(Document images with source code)
_ _ _
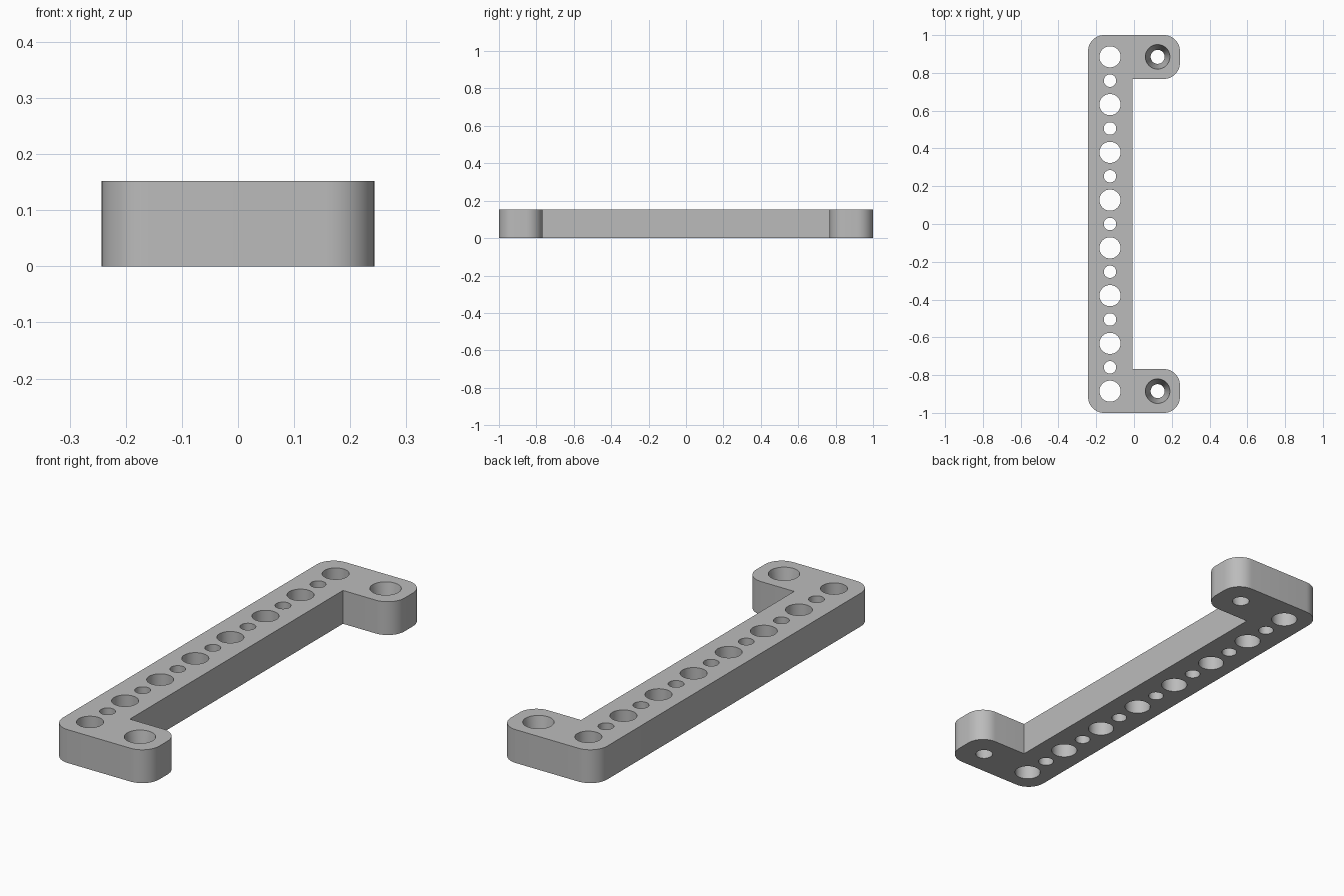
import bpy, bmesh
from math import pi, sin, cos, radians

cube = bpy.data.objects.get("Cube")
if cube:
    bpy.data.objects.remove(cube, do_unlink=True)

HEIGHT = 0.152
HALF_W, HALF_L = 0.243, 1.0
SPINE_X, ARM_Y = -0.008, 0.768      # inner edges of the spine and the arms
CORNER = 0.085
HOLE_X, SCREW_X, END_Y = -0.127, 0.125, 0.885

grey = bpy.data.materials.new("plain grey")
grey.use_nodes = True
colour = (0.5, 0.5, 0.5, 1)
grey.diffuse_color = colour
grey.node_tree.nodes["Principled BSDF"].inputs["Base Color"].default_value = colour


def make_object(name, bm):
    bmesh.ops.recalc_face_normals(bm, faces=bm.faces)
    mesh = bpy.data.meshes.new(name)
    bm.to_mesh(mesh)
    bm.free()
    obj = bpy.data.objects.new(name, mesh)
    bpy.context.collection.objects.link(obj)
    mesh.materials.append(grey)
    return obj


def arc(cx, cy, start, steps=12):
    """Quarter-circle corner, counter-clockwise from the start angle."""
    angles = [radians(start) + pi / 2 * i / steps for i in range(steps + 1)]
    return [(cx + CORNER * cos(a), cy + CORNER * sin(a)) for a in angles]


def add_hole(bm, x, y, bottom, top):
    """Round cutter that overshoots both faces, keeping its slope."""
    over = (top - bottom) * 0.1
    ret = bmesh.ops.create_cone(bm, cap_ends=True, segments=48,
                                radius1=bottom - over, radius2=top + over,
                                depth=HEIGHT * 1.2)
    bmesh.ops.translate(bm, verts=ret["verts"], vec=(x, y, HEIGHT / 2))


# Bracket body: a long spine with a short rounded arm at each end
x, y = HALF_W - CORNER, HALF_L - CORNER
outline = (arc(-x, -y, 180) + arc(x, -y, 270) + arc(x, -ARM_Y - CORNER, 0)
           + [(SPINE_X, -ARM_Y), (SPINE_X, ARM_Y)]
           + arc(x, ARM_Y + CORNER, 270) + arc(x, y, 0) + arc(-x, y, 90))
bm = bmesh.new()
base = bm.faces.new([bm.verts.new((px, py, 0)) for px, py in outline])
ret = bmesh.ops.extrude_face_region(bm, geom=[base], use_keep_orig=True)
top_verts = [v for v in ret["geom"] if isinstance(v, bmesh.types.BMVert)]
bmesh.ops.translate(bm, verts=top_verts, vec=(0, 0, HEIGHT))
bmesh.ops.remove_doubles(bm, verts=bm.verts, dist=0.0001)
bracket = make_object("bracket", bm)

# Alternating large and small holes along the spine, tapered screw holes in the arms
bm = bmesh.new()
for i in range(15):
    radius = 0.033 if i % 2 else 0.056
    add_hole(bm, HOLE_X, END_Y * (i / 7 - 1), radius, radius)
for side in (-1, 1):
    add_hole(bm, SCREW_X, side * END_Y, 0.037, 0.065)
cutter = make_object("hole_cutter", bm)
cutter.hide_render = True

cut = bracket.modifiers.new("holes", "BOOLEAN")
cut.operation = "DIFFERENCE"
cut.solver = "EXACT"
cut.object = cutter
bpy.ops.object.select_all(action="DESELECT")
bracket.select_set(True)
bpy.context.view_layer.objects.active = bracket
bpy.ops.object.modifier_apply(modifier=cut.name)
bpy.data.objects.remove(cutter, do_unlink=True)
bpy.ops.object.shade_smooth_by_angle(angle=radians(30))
_ _ _
__AIM OF THE TASK__.
Nothing but the lines from the top of the data above through the line containing "bpy.context.collection.objects.link(obj)" should be output, exactly as written and without the pictures.

__ANSWER TO THIS PROBLEM__.
import bpy, bmesh
from math import pi, sin, cos, radians

cube = bpy.data.objects.get("Cube")
if cube:
    bpy.data.objects.remove(cube, do_unlink=True)

HEIGHT = 0.152
HALF_W, HALF_L = 0.243, 1.0
SPINE_X, ARM_Y = -0.008, 0.768      # inner edges of the spine and the arms
CORNER = 0.085
HOLE_X, SCREW_X, END_Y = -0.127, 0.125, 0.885

grey = bpy.data.materials.new("plain grey")
grey.use_nodes = True
colour = (0.5, 0.5, 0.5, 1)
grey.diffuse_color = colour
grey.node_tree.nodes["Principled BSDF"].inputs["Base Color"].default_value = colour


def make_object(name, bm):
    bmesh.ops.recalc_face_normals(bm, faces=bm.faces)
    mesh = bpy.data.meshes.new(name)
    bm.to_mesh(mesh)
    bm.free()
    obj = bpy.data.objects.new(name, mesh)
    bpy.context.collection.objects.link(obj)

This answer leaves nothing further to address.